Teenage Girls Talk to Parents More
Have you ever thought that teenagers don’t want to talk to their parents about sex, teenage girls talk to their mothers more than boys, and communication is proportionate to trust? Well you’d never believe it, but the research suggests that you are on the money! Apparently teens are willing to talk to parents about their love life, just not about sex, and the likelihood is that mothers and daughters will be engaged in deep and meaningful conversation a lot more than dads and sons.
In research released by Ohio State University mothers were found to be the parent most likely to discuss matters of love and romance, and girls were more likely than guys to discuss their love life with a parent. This confirms previous research which has also found girls are much more likely to discuss personal matters with parents. In one study it found that girls’ discussing personal or sexual health matters with their fathers was rare, yet it was still more frequent than fathers and sons.
However when it comes to disclosure of sexual activity and what happens during private unsupervised time teenagers a much more tight-lipped and less forthcoming.

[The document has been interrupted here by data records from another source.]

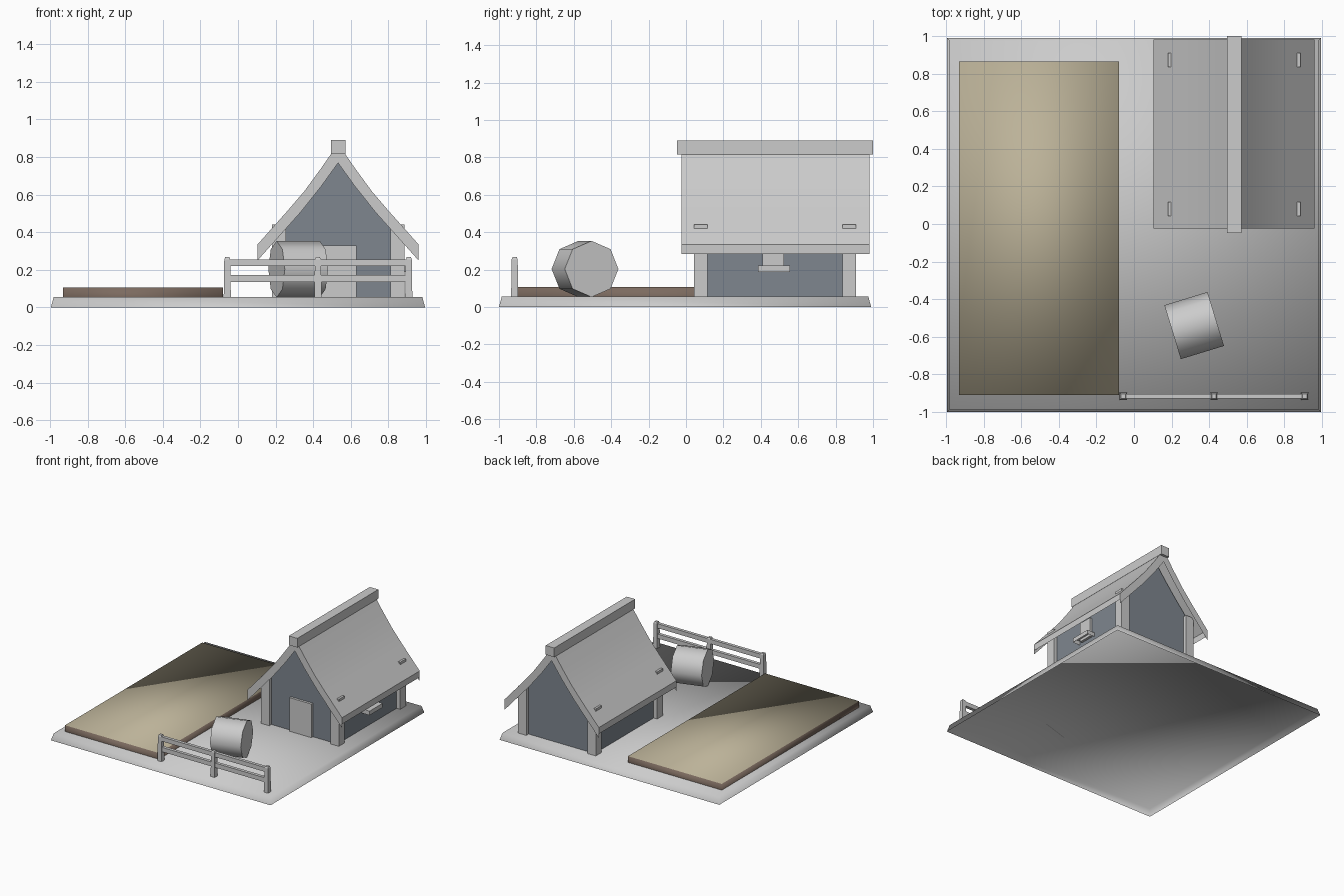
import bpy, bmesh, math
from mathutils import Matrix

if "Cube" in bpy.data.objects:
    bpy.data.objects.remove(bpy.data.objects["Cube"])

BASE_TOP = 0.055
HOUSE_X = 0.532


def material(name, rgb):
    m = bpy.data.materials.new(name)
    m.diffuse_color = (*rgb, 1)
    m.use_nodes = True
    m.node_tree.nodes["Principled BSDF"].inputs["Base Color"].default_value = m.diffuse_color
    return m


def finish(name, bm, mat=None, open_bottom=False):
    bmesh.ops.recalc_face_normals(bm, faces=bm.faces)
    if open_bottom:
        down = [f for f in bm.faces if f.normal.z < -0.9]
        bmesh.ops.delete(bm, geom=down, context='FACES')
    mesh = bpy.data.meshes.new(name)
    bm.to_mesh(mesh)
    bm.free()
    ob = bpy.data.objects.new(name, mesh)
    bpy.context.collection.objects.link(ob)
    if mat:
        mesh.materials.append(mat)
    return ob


def box(name, x, y, z, mat=None, inset=0.0, open_bottom=False):
    """Box from axis ranges; inset pulls the top face inwards."""
    bm = bmesh.new()
    bmesh.ops.create_cube(bm, size=1)
    for v in bm.verts:
        sx, sy, top = v.co.x * 2, v.co.y * 2, v.co.z > 0
        v.co.x = x[sx > 0] - (sx * inset if top else 0)
        v.co.y = y[sy > 0] - (sy * inset if top else 0)
        v.co.z = z[top]
    return finish(name, bm, mat, open_bottom)


def extrude_y(name, outline, y0, y1, mat=None):
    """Closed x-z outline swept along y."""
    bm = bmesh.new()
    face = bm.faces.new([bm.verts.new((x, y0, z)) for x, z in outline])
    new = bmesh.ops.extrude_face_region(bm, geom=[face])["geom"]
    verts = [v for v in new if isinstance(v, bmesh.types.BMVert)]
    bmesh.ops.translate(bm, verts=verts, vec=(0, y1 - y0, 0))
    return finish(name, bm, mat, open_bottom=True)


def smooth(ob, degrees):
    bpy.ops.object.select_all(action='DESELECT')
    ob.select_set(True)
    bpy.context.view_layer.objects.active = ob
    bpy.ops.object.shade_smooth_by_angle(angle=math.radians(degrees))


def mirrored(half):
    """Left-to-right line from a half profile that starts at the ridge."""
    return ([(HOUSE_X - d, z) for d, z in reversed(half)]
            + [(HOUSE_X + d, z) for d, z in half[1:]])


wall_mat = material("wall_blue_grey", (0.21, 0.24, 0.275))
soil_mat = material("soil_brown", (0.20, 0.145, 0.115))
crop_mat = material("crop_tan", (0.50, 0.445, 0.315))

# ground slab with sloped sides, hollow underneath
base = box("base", (-0.995, 0.995), (-1.0, 0.99), (0, BASE_TOP), inset=0.015, open_bottom=True)
smooth(base, 95)

# raised field: brown sides, tan top
field = box("field", (-0.93, -0.08), (-0.91, 0.865), (BASE_TOP, 0.106), soil_mat, open_bottom=True)
field.data.materials.append(crop_mat)
for p in field.data.polygons:
    if p.normal.z > 0.9:
        p.material_index = 1
smooth(field, 95)

# curved roof: shell with short fascia, plus flat gable trims hanging lower at the eaves
outer = mirrored([(0, 0.87), (0.09, 0.74), (0.18, 0.617), (0.27, 0.512), (0.428, 0.335)])
inner = mirrored([(0, 0.768), (0.09, 0.643), (0.2, 0.505), (0.35, 0.337), (0.428, 0.25)])
Y0, Y1 = -0.025, 0.98
bm = bmesh.new()
line = [(outer[0][0], 0.283)] + outer + [(outer[-1][0], 0.283)]
rows = [[bm.verts.new((x, y, z)) for x, z in line] for y in (Y0, Y1)]
for a, b, c, d in zip(rows[0], rows[0][1:], rows[1][1:], rows[1]):
    bm.faces.new((a, b, c, d))
roof = finish("roof", bm)
smooth(roof, 30)
for end, y in (("front", Y0), ("back", Y1)):
    bm = bmesh.new()
    top = [bm.verts.new((x, y, z)) for x, z in outer]
    low = [bm.verts.new((x, y, z)) for x, z in inner]
    for i in range(len(top) - 1):
        quad = [top[i], low[i], low[i + 1], top[i + 1]]
        bm.faces.new(quad if end == "front" else quad[::-1])
    mesh = bpy.data.meshes.new(f"gable_trim_{end}")
    bm.to_mesh(mesh)
    bm.free()
    bpy.context.collection.objects.link(bpy.data.objects.new(mesh.name, mesh))

# ridge beam
box("ridge_beam", (0.494, 0.571), (-0.048, 1.0), (0.815, 0.89))

# gabled walls, reaching up under the roof
gable = [(0, 0.82), (0.09, 0.70), (0.2, 0.565), (0.32, 0.43)]
walls = mirrored(gable) + [(HOUSE_X + 0.32, BASE_TOP), (HOUSE_X - 0.32, BASE_TOP)]
extrude_y("house_walls", walls, 0.07, 0.88, wall_mat)

# corner posts that poke through the roof
for side, sx in (("left", -1), ("right", 1)):
    for end, y in (("front", 0.079), ("back", 0.873)):
        x = HOUSE_X + sx * 0.315
        box(f"corner_post_{end}_{side}", (x - 0.037, x + 0.037),
            (y - 0.037, y + 0.037), (BASE_TOP, 0.44), open_bottom=True)

# door, side window and its sill
box("door", (0.43, 0.63), (0.05, 0.09), (BASE_TOP, 0.33), open_bottom=True)
box("window", (0.83, 0.872), (0.41, 0.525), (0.2, 0.36))
box("window_sill", (0.83, 0.922), (0.385, 0.555), (0.188, 0.222), open_bottom=True)

# hay bale lying on its side
bm = bmesh.new()
bmesh.ops.create_cone(bm, cap_ends=True, segments=8, radius1=0.15, radius2=0.15, depth=0.24)
bm.transform(Matrix.Translation((0.32, -0.54, 0.203))
             @ Matrix.Rotation(math.radians(17), 4, 'Z')
             @ Matrix.Rotation(math.radians(90), 4, 'Y'))
smooth(finish("hay_bale", bm), 50)

# fence posts with chamfered tops, and rails
for i, x in enumerate((-0.057, 0.425, 0.908)):
    r = 0.019
    box(f"fence_post_{i + 1}", (x - r, x + r), (-0.916 - r, -0.916 + r),
        (BASE_TOP, 0.255), inset=0.003, open_bottom=True)
    r = 0.016
    box(f"fence_post_cap_{i + 1}", (x - r, x + r), (-0.916 - r, -0.916 + r),
        (0.255, 0.267), inset=0.005, open_bottom=True)
for name, z in (("upper", 0.238), ("lower", 0.153)):
    box(f"fence_rail_{name}", (-0.057, 0.908), (-0.929, -0.903), (z - 0.018, z + 0.018))
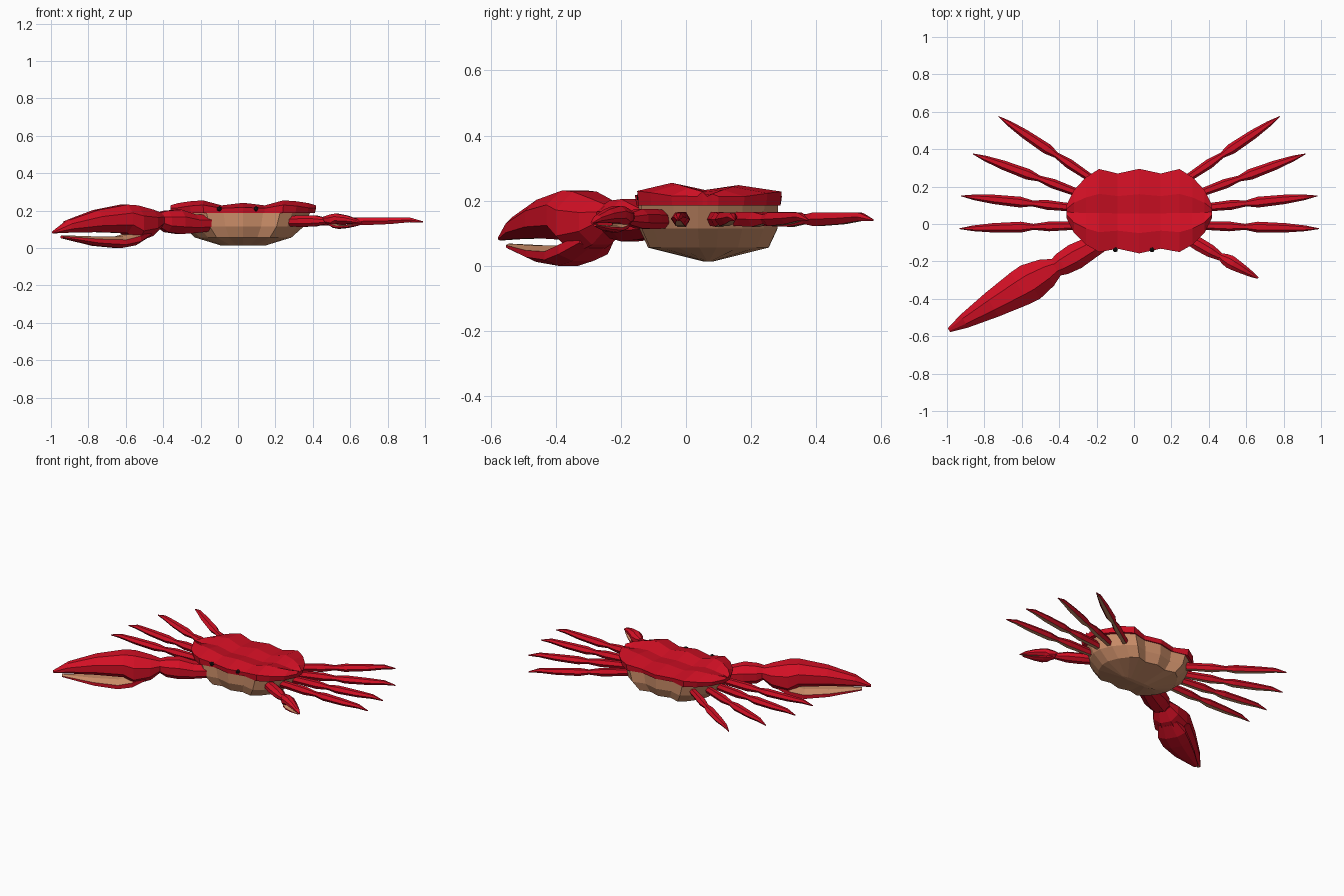
import bpy, bmesh, math
from mathutils import Vector

if "Cube" in bpy.data.objects:
    bpy.data.objects.remove(bpy.data.objects["Cube"])

CX, CY = 0.028, 0.068   # body centre


def material(name, rgb):
    m = bpy.data.materials.new(name)
    m.diffuse_color = (*rgb, 1)
    m.use_nodes = True
    m.node_tree.nodes["Principled BSDF"].inputs["Base Color"].default_value = m.diffuse_color
    return m


RED = material("shell red", (0.65, 0.005, 0.018))
TAN = material("belly tan", (0.60, 0.27, 0.14))
BLACK = material("eye black", (0.012, 0.008, 0.008))


def finish(name, bm, rule=None):
    """Make an object; rule(normal, centre) picks the tan faces."""
    bmesh.ops.recalc_face_normals(bm, faces=bm.faces)
    bm.normal_update()
    for f in bm.faces:
        if rule and rule(f.normal, f.calc_center_median()):
            f.material_index = 1
    me = bpy.data.meshes.new(name)
    bm.to_mesh(me)
    bm.free()
    me.materials.append(RED)
    me.materials.append(TAN)
    ob = bpy.data.objects.new(name, me)
    bpy.context.collection.objects.link(ob)
    return ob


def loft(name, rings, rule=None):
    """Skin a list of closed point rings and cap both ends."""
    bm = bmesh.new()
    vs = [[bm.verts.new(p) for p in r] for r in rings]
    n = len(rings[0])
    for a, b in zip(vs, vs[1:]):
        for i in range(n):
            j = (i + 1) % n
            bm.faces.new((a[i], a[j], b[j], b[i]))
    bm.faces.new(vs[0])
    bm.faces.new(vs[-1])
    return finish(name, bm, rule)


def limb(name, start, direction, sections, sides, rule=None):
    """Tube along a level direction; sections are (distance, z low, z high, half width)."""
    d = Vector((direction[0], direction[1], 0)).normalized()
    side = Vector((-d.y, d.x, 0))
    off = math.pi / 8 if sides == 8 else 0
    k = 1 / math.cos(math.pi / 8) if sides == 8 else 1
    kz = k if sides == 8 else 1 / math.sin(math.pi / 3)
    rings = []
    for s, lo, hi, hw in sections:
        c = Vector((start[0], start[1], (lo + hi) / 2)) + d * s
        rings.append([c + side * hw * k * math.cos(a) + Vector((0, 0, (hi - lo) / 2 * kz * math.sin(a)))
                      for a in (off + i * 2 * math.pi / sides for i in range(sides))])
    return loft(name, rings, rule)


# Body outline: offset from the middle, front y, back y, top z
half = [(0, -0.157, 0.295, 0.242), (0.115, -0.132, 0.27, 0.228), (0.215, -0.15, 0.294, 0.255),
        (0.285, -0.11, 0.25, 0.25), (0.35, -0.045, 0.18, 0.24), (0.39, 0.035, 0.10, 0.228)]
cols = [(-x, a, b, z) for x, a, b, z in reversed(half[1:])] + half

# Upper shell: bumpy grid with a straight rim
bm = bmesh.new()
rows = [(0, -0.025), (0.24, 0), (0.47, -0.022), (0.7, -0.007), (1, -0.027)]
grid = [[bm.verts.new((CX + x, a + (b - a) * t, max(z + dz, 0.213))) for t, dz in rows]
        for x, a, b, z in cols]
for p, q in zip(grid, grid[1:]):
    for i in range(len(rows) - 1):
        bm.faces.new((p[i], q[i], q[i + 1], p[i + 1]))
rim = [e for e in bm.edges if e.is_boundary]
ext = bmesh.ops.extrude_edge_only(bm, edges=rim)["geom"]
for v in (g for g in ext if isinstance(g, bmesh.types.BMVert)):
    v.co = (CX + (v.co.x - CX) * 0.98, CY + (v.co.y - CY) * 0.98, 0.186)
bmesh.ops.contextual_create(bm, geom=[g for g in ext if isinstance(g, bmesh.types.BMEdge)])
finish("upper_shell", bm)

# Belly: shrinking copies of the outline
outline = [(x, a) for x, a, b, z in cols] + [(x, b) for x, a, b, z in reversed(cols)]
loft("belly", [[(CX + x * sx, CY + (y - CY) * sy, z) for x, y in outline]
               for z, sx, sy in ((0.2, 0.93, 0.95), (0.115, 0.83, 0.94),
                                 (0.056, 0.66, 0.82), (0.013, 0.30, 0.06))],
     lambda n, c: True)

# Walking legs, four a side, tan underneath
legs = [((0.31, 0.26), (0.78, 0.575)), ((0.38, 0.175), (0.917, 0.375)),
        ((0.405, 0.09), (0.98, 0.15)), ((0.39, -0.01), (0.99, -0.025))]
shape = [(-0.14, 0.122, 0.164, 0.02), (0, 0.122, 0.165, 0.022), (0.2, 0.12, 0.166, 0.026),
         (0.34, 0.129, 0.157, 0.016), (0.45, 0.122, 0.164, 0.029), (0.7, 0.128, 0.164, 0.025),
         (0.88, 0.138, 0.163, 0.015), (1, 0.137, 0.143, 0.002)]
for i, (p, q) in enumerate(legs):
    for label, m in (("right", 1), ("left", -1)):
        start = (CX + m * (p[0] - CX), p[1])
        d = (m * (q[0] - p[0]), q[1] - p[1])
        length = math.hypot(*d)
        limb(f"{label}_leg_{i + 1}", start, d, [(t * length, lo, hi, w) for t, lo, hi, w in shape],
             6, lambda n, c: n.z < -0.75)


def claw(label, start, end, size, zc):
    """Palm with upper finger, plus a separate lower finger; tan mouth faces."""
    d = (end[0] - start[0], end[1] - start[1])

    def fit(secs):
        return [(s * size, zc + (lo - 0.115) * size, zc + (hi - 0.115) * size, w * size)
                for s, lo, hi, w in secs]

    def past(c, s):
        return (Vector((c.x, c.y)) - Vector(start)).length > s * size

    upper = [(-0.02, 0.12, 0.185, 0.045), (0.05, 0.065, 0.205, 0.08), (0.15, 0.035, 0.228, 0.103),
             (0.215, 0.08, 0.232, 0.098), (0.39, 0.085, 0.203, 0.072), (0.56, 0.082, 0.15, 0.04),
             (0.655, 0.078, 0.09, 0.012)]
    lower = [(0.08, 0.055, 0.11, 0.06), (0.16, 0.015, 0.085, 0.088), (0.25, 0.0, 0.062, 0.085),
             (0.40, 0.012, 0.062, 0.062), (0.60, 0.052, 0.068, 0.016)]
    limb(label + "_claw_upper", start, d, fit(upper), 8, lambda n, c: n.z < -0.85 and past(c, 0.22))
    limb(label + "_claw_lower", start, d, fit(lower), 8, lambda n, c: n.z > 0.85 and past(c, 0.18))


# Large left claw and its arm
claw("large", (-0.425, -0.235), (-0.985, -0.565), 1.0, 0.115)
limb("large_arm", (-0.15, -0.08), (-0.29, -0.165),
     [(0, 0.09, 0.175, 0.05), (0.10, 0.08, 0.18, 0.06), (0.19, 0.075, 0.205, 0.07),
      (0.27, 0.085, 0.2, 0.062), (0.33, 0.12, 0.185, 0.042)], 8)

# Small right claw and its arm
claw("small", (0.465, -0.175), (0.662, -0.288), 0.35, 0.143)
limb("small_arm", (0.28, -0.07), (0.19, -0.11),
     [(0, 0.115, 0.17, 0.03), (0.07, 0.113, 0.175, 0.036), (0.15, 0.115, 0.175, 0.034),
      (0.225, 0.128, 0.16, 0.018)], 8)

# Eyes on the front rim
for label, m in (("right", 1), ("left", -1)):
    bpy.ops.mesh.primitive_ico_sphere_add(subdivisions=1, radius=0.015,
                                          location=(CX + m * 0.098 - 0.03, -0.138, 0.21))
    eye = bpy.context.object
    eye.name = label + "_eye"
    eye.data.materials.append(BLACK)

The study found teens are prepared to talk to parents about the identity, interests, family, and ability of their boyfriend or girlfriend. They were also willing to disclose how they showed affection i.e. kissing, holding hands, giving hugs etc. However not matter whether it is a son or daughter, neither gender is forth coming with information about their level of sexual activity.
The study also found:
- Younger teenagers are more likely to discuss personal issues with parents than their older teens.
- Teenagers will talk to their parents about issues that may result in harm to themselves or others.
- Teenagers who reported higher levels of trust with their parents were significantly more likely to discuss issues of sexuality.
Researcher Chris Daddis suggested “Many parents become frustrated because they feel that the lack of communication with their teenage children is evidence of increasing distance or diminishing influence.” This increasing distancing from parents is a necessary process of adolescence. Teens need to emotionally and behaviourally disentangle themselves from their parents. This process, achieving autonomy, will involve a certain degree of distance being created by teenagers between themselves and parents.
What can parents do in light of this process? Again researcher Chris Daddis helpfully confirms a common maxim that “Developing a trusting relationship is one of the most important things parents can do to maintain consistent communication.”Image by c.a.muller